Minnesota Islamic State Fan Charged with Threatening to ‘Kill Everyone’ at Drugstore

This 2016 photo provided by the Hennepin County Sheriff’s Office, shows Abdul Raheem Habil Ali-Skelton, a Minnesota man accused of lying to the FBI about when he last contacted the Islamic State group. Ali-Skelton was charged Tuesday, March 29, 2016, in state court after allegedly threatening to "shoot up" a …
Hennepin County Sheriff’s Office via AP

A 23-year-old Minnesota resident named Abdul Raheem Habil Ali-Skelton, already facing federal charges of lying to the FBI about his contacts with the Islamic State, has been arrested for threatening to “kill everyone” at a Walgreens drugstore.

According to local Fox News affiliate KMSP, the incident occurred shortly before 3:00 AM on Sunday morning at the 24-hour Walgreens drugstore in Brooklyn Park, whose police chief Mark Bruley said his dispatchers could hear Ali-Skelton “yelling through the store’s phone that was going to kill everyone.” In other words, he was using the store’s PA system to deliver his threat.

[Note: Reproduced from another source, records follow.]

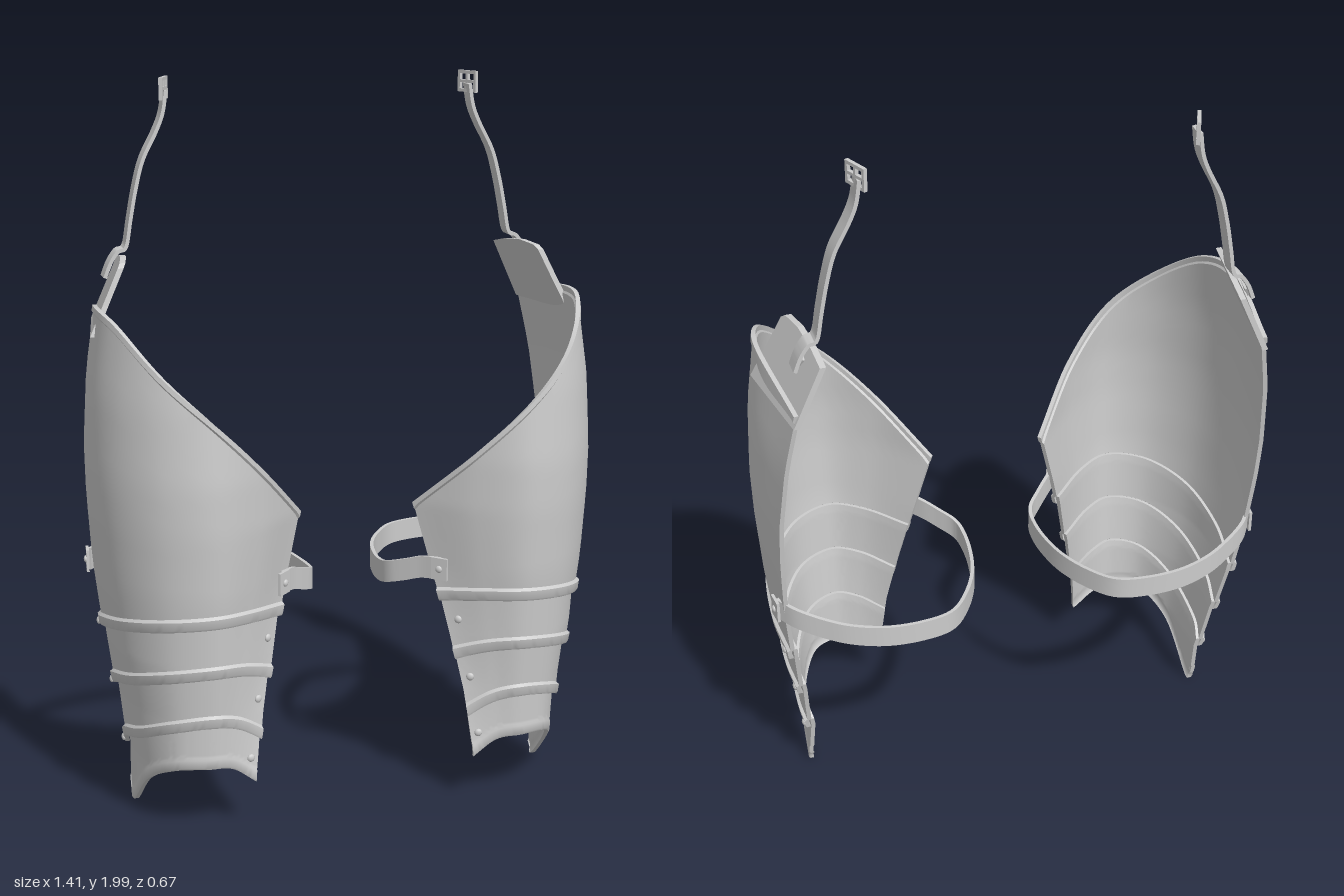
import * as THREE from 'three';
import { toCreasedNormals } from 'three/addons/utils/BufferGeometryUtils.js';

const V = (x, y, z) => new THREE.Vector3(x, y, z);
const lerp = THREE.MathUtils.lerp;
const spline = (pts) => new THREE.CatmullRomCurve3(pts, false, 'catmullrom', 0.5);

// Leg outline by height: y, inner edge x, inner edge z, front z, outer x, back edge z
const OUTLINE = [
  [0.00, 0.320, 0.250, 0.240, 0.600, -0.050],
  [0.17, 0.310, 0.240, 0.250, 0.608, -0.085],
  [0.34, 0.285, 0.225, 0.270, 0.635, -0.125],
  [0.50, 0.250, 0.200, 0.297, 0.665, -0.165],
  [0.69, 0.205, 0.165, 0.322, 0.688, -0.200],
  [0.87, 0.160, 0.140, 0.333, 0.700, -0.230],
  [1.00, 0.160, 0.140, 0.333, 0.703, -0.250],
  [1.20, 0.160, 0.140, 0.315, 0.693, -0.285],
  [1.42, 0.160, 0.140, 0.280, 0.662, -0.320],
];

// Horizontal section at height y, from inner edge round the front to the back edge
function section(y) {
  let k = 0;
  while (k < OUTLINE.length - 2 && y > OUTLINE[k + 1][0]) k++;
  const a = OUTLINE[k], b = OUTLINE[k + 1];
  const t = (y - a[0]) / (b[0] - a[0]);
  const [, xi, zi, zf, xo, zb] = a.map((n, i) => lerp(n, b[i], t));
  const xf = lerp(0.455, 0.43, Math.min(1, Math.max(0, y / 0.8)));
  const zc = -0.03, rx = xo - xf, rz = zf - zc;
  const arc = (deg) => V(xf + rx * Math.sin(deg * Math.PI / 180), y, zc + rz * Math.cos(deg * Math.PI / 180));
  return spline([
    V(xi, y, zi), V(lerp(xi, xf, 0.5), y, lerp(zi, zf, 0.67)),
    arc(0), arc(30), arc(60), arc(90),
    V(xo - 0.5 * (zb - zc) ** 2, y, zb),
  ]);
}

// Point and outward direction on the leg surface
function surface(u, y, offset = 0) {
  const c = section(y);
  const p = c.getPoint(u);
  const t = c.getPoint(Math.min(1, u + 0.01)).sub(c.getPoint(Math.max(0, u - 0.01)));
  const n = V(-t.z, 0, t.x).normalize();
  return { p: p.addScaledVector(n, offset), n };
}

// Solid skin over a row of closed loops, with both ends capped
function skin(rows, crease = 0.6) {
  const n = rows[0].length;
  const cap = (r) => r.map((p, j) => p.clone().lerp(r[n - 1 - j], 0.5));
  const all = [cap(rows[0]), ...rows, cap(rows[rows.length - 1])];
  const pos = [], idx = [];
  all.forEach((r) => r.forEach((p) => pos.push(p.x, p.y, p.z)));
  for (let i = 0; i < all.length - 1; i++) {
    for (let j = 0; j < n; j++) {
      const k = (j + 1) % n;
      const a = i * n + j, b = i * n + k, c = b + n, d = a + n;
      idx.push(a, b, c, a, c, d);
    }
  }
  const g = new THREE.BufferGeometry();
  g.setAttribute('position', new THREE.Float32BufferAttribute(pos, 3));
  g.setIndex(idx);
  return toCreasedNormals(g, crease);
}

// Curved plate between two edge lines (heights at the seven section points)
function plate(topY, bottomY, topOffset, rim, ridge) {
  const edge = (ys) => spline(ys.map((y) => V(0, y, 0)));
  const top = edge(topY), bottom = edge(bottomY);
  const rows = [], N = 60, steps = 14, thick = 0.012;
  for (let i = 0; i <= N; i++) {
    const u = i / N, t = top.getPoint(u).y, b = bottom.getPoint(u).y;
    const prof = [[t, topOffset + rim], [t - 0.016, topOffset + rim]];
    for (let s = 0; s <= steps; s++) {
      prof.push([lerp(t - 0.022, b + 0.036, s / steps), lerp(topOffset, 0, s / steps)]);
    }
    prof.push([b + 0.029, ridge], [b + 0.006, ridge], [b, ridge - 0.003]);
    const outer = prof.map(([y, o]) => surface(u, y, o).p);
    const inner = prof.map(([y, o]) => surface(u, y, o - thick).p).reverse();
    rows.push([...outer, ...inner]);
  }
  return skin(rows);
}

// Flat band swept along a path, its width along a fixed axis
function band(pts, axis, width, thick, steps = 60) {
  const c = spline(pts), rows = [];
  for (let i = 0; i <= steps; i++) {
    const p = c.getPoint(i / steps), n = c.getTangent(i / steps).cross(axis).normalize();
    rows.push([[1, 1], [1, -1], [-1, -1], [-1, 1]].map(([a, b]) =>
      p.clone().addScaledVector(n, a * thick / 2).addScaledVector(axis, b * width / 2)));
  }
  return skin(rows);
}

// Turn a part's +z towards n and move it to p
function place(geo, p, n) {
  const q = new THREE.Quaternion().setFromUnitVectors(V(0, 0, 1), n);
  return geo.applyQuaternion(q).translate(p.x, p.y, p.z);
}
const rivet = (p, n, r = 0.011) =>
  place(new THREE.SphereGeometry(r, 12, 8).scale(1, 1, 0.6), p, n);

// Mirror across x, keeping the faces outward
function mirrored(geo) {
  const g = geo.index ? geo.toNonIndexed() : geo.clone();
  g.scale(-1, 1, 1);
  for (const name of ['position', 'normal']) {
    const a = g.attributes[name];
    for (let i = 0; i < a.count; i += 3) {
      const p = V().fromBufferAttribute(a, i + 1), q = V().fromBufferAttribute(a, i + 2);
      a.setXYZ(i + 1, q.x, q.y, q.z);
      a.setXYZ(i + 2, p.x, p.y, p.z);
    }
  }
  return g;
}

function buildParts() {
  const parts = [];
  const add = (name, geo) => parts.push([name, geo]);

  // Thigh plate and the three overlapping lames below it
  const edges = [
    [0.87, 1.03, 1.17, 1.29, 1.39, 1.415, 1.375],
    [0.595, 0.612, 0.618, 0.605, 0.575, 0.535, 0.495],
    [0.43, 0.462, 0.472, 0.455, 0.415, 0.37, 0.33],
    [0.265, 0.31, 0.325, 0.305, 0.255, 0.205, 0.165],
    [0.145, 0.192, 0.2, 0.19, 0.13, 0.012, 0.04],
  ];
  add('thighPlate', plate(edges[0], edges[1], 0, 0.005, 0.009));
  for (let k = 1; k < 4; k++) {
    const tucked = edges[k].map((y) => y + 0.035);
    add('lame' + k, plate(tucked, edges[k + 1], -0.008, 0, k < 3 ? 0.009 : 0.003));
    for (const [u, i] of [[0.05, 0], [0.965, 6]]) {
      const { p, n } = surface(u, edges[k][i] + (i ? 0.018 : -0.05), i ? 0.009 : 0.0);
      add('lameRivet', rivet(p, n));
    }
  }

  // Hip tab leaning inward above the plate
  const tabX = (y, z) => 0.655 - 0.45 * (y - 1.4) + 0.17 * (z + 0.05);
  const outline = new THREE.Shape([
    [0.03, 1.34], [0.045, 1.42], [0.06, 1.515], [0.075, 1.527], [0.15, 1.532],
    [0.24, 1.522], [0.318, 1.505], [0.318, 1.34],
  ].map(([a, b]) => new THREE.Vector2(a, b)));
  const tab = new THREE.ExtrudeGeometry(outline, { depth: 0.016, bevelEnabled: false });
  tab.rotateY(Math.PI / 2);
  const tp = tab.attributes.position;
  for (let i = 0; i < tp.count; i++) {
    tp.setX(i, tp.getX(i) - 0.016 + tabX(tp.getY(i), tp.getZ(i)));
  }
  tab.computeVertexNormals();
  add('hipTab', tab);

  // Hanging strap with its rivet plate and buckle
  add('hangingStrap', band([
    V(0.612, 1.465, -0.232), V(0.596, 1.505, -0.232), V(0.575, 1.535, -0.232), V(0.552, 1.548, -0.232),
    V(0.538, 1.62, -0.233), V(0.522, 1.7, -0.235), V(0.5, 1.78, -0.237), V(0.462, 1.855, -0.239),
    V(0.442, 1.905, -0.24), V(0.432, 1.965, -0.241),
  ], V(0, 0, 1), 0.05, 0.01));
  const lean = V(1, 0.45, -0.17).normalize();
  const seat = V(tabX(1.49, -0.232) + 0.012, 1.49, -0.232);
  add('strapPlate', place(new THREE.BoxGeometry(0.036, 0.036, 0.006), seat, lean));
  add('strapRivet', rivet(seat.clone().addScaledVector(lean, 0.004), lean));

  const frame = new THREE.Shape([[-0.037, -0.03], [0.037, -0.03], [0.037, 0.03], [-0.037, 0.03]]
    .map(([a, b]) => new THREE.Vector2(a, b)));
  for (const [x0, x1] of [[-0.028, -0.004], [0.004, 0.028]]) {
    for (const [y0, y1] of [[-0.021, -0.004], [0.004, 0.021]]) {
      frame.holes.push(new THREE.Path([[x0, y0], [x0, y1], [x1, y1], [x1, y0]]
        .map(([a, b]) => new THREE.Vector2(a, b))));
    }
  }
  const buckle = new THREE.ExtrudeGeometry(frame, { depth: 0.01, bevelEnabled: false });
  add('buckle', buckle.translate(0, 0, -0.005).rotateY(Math.PI / 2 + 0.4).translate(0.434, 1.97, -0.243));

  // Leg belt looping behind the thigh, held by a riveted plate at each end
  const a = surface(0.035, 0.69, 0.009), b = surface(0.97, 0.685, 0.009);
  add('legBelt', band([
    a.p.clone(), V(0.185, 0.685, 0.15), V(0.15, 0.67, 0.115), V(0.115, 0.655, 0.075), V(0.104, 0.645, 0.03),
    V(0.108, 0.64, -0.05), V(0.13, 0.64, -0.15), V(0.175, 0.64, -0.24), V(0.235, 0.642, -0.31),
    V(0.32, 0.645, -0.334), V(0.42, 0.648, -0.332), V(0.51, 0.655, -0.307), V(0.58, 0.665, -0.27),
    V(0.645, 0.68, -0.225), b.p.clone(),
  ], V(0, 1, 0), 0.062, 0.01, 90));
  for (const { p, n } of [a, b]) {
    add('beltPlate', place(new THREE.BoxGeometry(0.048, 0.062, 0.008), p.clone().addScaledVector(n, 0.005), n));
    add('beltRivet', rivet(p.clone().addScaledVector(n, 0.01), n, 0.01));
  }
  return parts;
}

export function createModel() {
  const steel = new THREE.MeshStandardMaterial({ color: 0xcccccc, side: THREE.DoubleSide });
  steel.name = 'steel';
  const model = new THREE.Group();
  model.name = 'thighArmour';
  const parts = buildParts();
  for (const side of ['left', 'right']) {
    const leg = new THREE.Group();
    leg.name = side + 'Leg';
    for (const [name, geo] of parts) {
      const mesh = new THREE.Mesh(side === 'left' ? geo : mirrored(geo), steel);
      mesh.name = name;
      leg.add(mesh);
    }
    model.add(leg);
  }
  return model;
}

CBS News elaborates that Ali-Skelton entered the store and “accused a customer of having a relationship with his girlfriend,” then “advanced on the man multiple times and threatened to hit him with a bottle.”

When a store manager asked both men to leave, Ali-Skelton declared he was packing a gun and would “shoot up the place,” then told the manager he belonged to a terrorist organization and was prepared to “blow up” the Walgreens.

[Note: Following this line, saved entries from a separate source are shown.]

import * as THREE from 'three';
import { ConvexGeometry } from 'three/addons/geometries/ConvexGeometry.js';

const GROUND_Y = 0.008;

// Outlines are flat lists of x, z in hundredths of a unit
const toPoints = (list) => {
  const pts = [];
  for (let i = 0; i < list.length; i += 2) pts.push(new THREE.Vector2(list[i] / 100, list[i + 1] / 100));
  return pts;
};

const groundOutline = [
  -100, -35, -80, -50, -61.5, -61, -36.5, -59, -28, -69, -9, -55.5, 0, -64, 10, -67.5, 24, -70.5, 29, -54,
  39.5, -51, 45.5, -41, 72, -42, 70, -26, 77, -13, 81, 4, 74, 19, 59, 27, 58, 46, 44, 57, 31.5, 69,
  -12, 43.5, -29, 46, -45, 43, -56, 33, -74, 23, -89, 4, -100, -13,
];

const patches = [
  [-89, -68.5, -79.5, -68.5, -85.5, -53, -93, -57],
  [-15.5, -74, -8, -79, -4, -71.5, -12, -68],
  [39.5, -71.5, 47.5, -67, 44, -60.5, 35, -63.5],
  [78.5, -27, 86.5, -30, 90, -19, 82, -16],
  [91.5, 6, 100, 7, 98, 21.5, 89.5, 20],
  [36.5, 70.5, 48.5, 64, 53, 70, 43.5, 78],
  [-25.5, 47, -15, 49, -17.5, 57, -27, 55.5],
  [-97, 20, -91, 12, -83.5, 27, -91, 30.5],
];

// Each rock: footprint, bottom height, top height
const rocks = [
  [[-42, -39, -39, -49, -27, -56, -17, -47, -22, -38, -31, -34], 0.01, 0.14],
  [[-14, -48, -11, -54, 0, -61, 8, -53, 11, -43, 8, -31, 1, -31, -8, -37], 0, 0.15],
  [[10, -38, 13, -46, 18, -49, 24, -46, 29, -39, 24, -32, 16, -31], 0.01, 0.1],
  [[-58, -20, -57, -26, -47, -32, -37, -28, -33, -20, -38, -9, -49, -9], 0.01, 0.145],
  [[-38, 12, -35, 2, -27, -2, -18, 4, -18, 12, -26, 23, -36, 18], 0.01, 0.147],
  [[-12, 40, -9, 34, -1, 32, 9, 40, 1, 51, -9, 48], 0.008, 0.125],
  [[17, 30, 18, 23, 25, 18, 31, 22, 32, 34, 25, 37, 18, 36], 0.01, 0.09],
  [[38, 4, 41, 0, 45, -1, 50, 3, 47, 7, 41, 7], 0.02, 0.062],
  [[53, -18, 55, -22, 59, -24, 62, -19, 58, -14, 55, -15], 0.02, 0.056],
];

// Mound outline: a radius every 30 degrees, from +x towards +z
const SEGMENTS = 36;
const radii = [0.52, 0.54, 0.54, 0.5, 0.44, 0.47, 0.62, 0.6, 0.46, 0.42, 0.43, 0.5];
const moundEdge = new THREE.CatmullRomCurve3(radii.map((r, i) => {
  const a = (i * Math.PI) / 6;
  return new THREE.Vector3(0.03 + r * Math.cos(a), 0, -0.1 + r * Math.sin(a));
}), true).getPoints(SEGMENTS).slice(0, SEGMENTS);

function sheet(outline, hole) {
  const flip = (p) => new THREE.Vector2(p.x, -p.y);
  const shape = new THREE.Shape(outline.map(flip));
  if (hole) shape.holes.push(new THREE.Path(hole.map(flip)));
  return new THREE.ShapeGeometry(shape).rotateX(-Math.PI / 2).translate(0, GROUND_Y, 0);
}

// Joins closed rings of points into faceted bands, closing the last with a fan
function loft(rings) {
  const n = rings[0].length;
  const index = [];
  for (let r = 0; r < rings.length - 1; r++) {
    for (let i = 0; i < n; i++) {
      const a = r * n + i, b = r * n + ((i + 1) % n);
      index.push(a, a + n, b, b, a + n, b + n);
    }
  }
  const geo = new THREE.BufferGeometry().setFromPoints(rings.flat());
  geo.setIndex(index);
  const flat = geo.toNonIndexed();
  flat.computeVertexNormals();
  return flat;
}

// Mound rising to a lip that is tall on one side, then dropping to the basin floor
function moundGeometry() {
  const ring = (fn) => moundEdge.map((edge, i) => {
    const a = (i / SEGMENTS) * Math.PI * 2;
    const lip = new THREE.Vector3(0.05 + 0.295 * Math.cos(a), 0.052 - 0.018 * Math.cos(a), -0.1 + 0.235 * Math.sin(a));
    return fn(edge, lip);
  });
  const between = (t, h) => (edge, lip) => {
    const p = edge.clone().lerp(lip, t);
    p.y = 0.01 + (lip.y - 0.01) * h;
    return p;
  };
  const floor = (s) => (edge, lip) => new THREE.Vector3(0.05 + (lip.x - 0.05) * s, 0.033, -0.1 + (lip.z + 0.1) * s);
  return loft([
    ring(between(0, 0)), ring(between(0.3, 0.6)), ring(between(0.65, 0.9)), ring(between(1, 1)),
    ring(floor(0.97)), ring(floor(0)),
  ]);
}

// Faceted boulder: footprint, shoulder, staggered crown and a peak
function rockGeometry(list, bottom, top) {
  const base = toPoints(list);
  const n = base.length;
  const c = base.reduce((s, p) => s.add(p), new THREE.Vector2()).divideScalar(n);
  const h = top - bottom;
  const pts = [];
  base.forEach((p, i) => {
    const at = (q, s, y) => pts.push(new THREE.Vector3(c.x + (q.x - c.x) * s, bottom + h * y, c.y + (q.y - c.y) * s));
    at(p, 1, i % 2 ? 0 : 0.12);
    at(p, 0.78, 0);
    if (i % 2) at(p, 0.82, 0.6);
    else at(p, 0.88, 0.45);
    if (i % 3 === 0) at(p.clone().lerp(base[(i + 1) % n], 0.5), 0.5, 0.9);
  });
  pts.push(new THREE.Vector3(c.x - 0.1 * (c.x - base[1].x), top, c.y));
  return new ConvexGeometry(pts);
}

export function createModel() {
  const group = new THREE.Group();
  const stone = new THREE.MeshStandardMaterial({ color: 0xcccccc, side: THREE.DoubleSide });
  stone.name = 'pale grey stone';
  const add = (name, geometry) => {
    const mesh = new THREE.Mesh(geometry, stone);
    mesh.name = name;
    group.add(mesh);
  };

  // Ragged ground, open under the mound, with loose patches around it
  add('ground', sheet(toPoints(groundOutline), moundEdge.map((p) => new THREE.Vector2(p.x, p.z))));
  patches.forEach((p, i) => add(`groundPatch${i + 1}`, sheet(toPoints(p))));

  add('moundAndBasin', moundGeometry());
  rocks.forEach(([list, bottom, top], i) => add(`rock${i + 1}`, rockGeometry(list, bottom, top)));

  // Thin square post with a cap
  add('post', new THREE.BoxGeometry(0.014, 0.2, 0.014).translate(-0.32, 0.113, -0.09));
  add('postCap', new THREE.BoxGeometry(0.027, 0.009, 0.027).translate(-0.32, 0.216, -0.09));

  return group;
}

Now jailed with $30,000 bail for making “threats of violence,” Ali-Skelton was already on the FBI’s radar for allegedly lying to agents about his contacts with the Islamic State.

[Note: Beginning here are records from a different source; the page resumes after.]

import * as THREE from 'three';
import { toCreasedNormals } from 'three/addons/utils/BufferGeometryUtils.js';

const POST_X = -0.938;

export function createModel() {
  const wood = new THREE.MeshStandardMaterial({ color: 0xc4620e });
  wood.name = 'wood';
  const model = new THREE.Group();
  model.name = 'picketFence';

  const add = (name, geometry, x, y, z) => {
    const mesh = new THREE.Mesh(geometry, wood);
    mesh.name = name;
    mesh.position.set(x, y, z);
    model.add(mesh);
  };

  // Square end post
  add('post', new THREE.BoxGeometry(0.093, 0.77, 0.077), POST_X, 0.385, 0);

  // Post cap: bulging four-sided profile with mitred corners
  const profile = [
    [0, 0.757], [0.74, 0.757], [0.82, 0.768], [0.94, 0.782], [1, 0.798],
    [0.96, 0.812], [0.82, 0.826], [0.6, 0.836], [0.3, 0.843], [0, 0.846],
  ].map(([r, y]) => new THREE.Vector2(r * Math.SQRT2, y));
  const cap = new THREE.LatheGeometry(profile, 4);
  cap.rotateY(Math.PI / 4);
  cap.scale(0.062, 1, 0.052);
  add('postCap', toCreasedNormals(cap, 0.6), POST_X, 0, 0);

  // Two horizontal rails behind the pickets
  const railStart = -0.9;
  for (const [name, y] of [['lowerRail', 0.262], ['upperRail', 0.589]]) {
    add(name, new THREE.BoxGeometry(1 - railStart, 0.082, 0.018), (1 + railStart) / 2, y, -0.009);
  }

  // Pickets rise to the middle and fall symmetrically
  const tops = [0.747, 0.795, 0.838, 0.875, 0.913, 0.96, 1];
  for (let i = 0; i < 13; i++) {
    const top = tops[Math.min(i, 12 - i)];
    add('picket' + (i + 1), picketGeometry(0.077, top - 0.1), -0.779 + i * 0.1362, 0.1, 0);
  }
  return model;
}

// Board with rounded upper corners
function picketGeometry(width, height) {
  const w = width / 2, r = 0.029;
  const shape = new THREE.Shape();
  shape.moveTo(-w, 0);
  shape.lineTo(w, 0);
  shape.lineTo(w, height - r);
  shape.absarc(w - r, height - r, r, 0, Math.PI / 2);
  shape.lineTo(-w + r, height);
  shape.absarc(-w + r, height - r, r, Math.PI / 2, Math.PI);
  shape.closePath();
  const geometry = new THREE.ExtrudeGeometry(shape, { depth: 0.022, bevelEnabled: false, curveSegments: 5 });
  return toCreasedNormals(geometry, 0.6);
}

As ABC affiliate KSTP News explained last week, Ali-Skelton was interviewed by federal authorities last summer and told them his last contact with Syria-based members of ISIS took place in May or early June of 2015. However, the FBI alleges that he “well knew” he was in contact with ISIS at least a month later than that.

KTSP notes that the federal charges “do not elaborate on how he reportedly made contact with the Islamic State group,” and local stories about this earlier brush with federal law enforcement don’t explain why the FBI wanted to interview him last summer.

The KTSP report seems to rule out one possibility by adding that “court documents do not indicate that Ali-Skelton’s case is connected to the ongoing terror conspiracy investigation that has been unfolding for the last two years in the Twin Cities,” which involves “10 Somali-American men who allegedly attempted to travel to Syria and fight for the Islamic State.”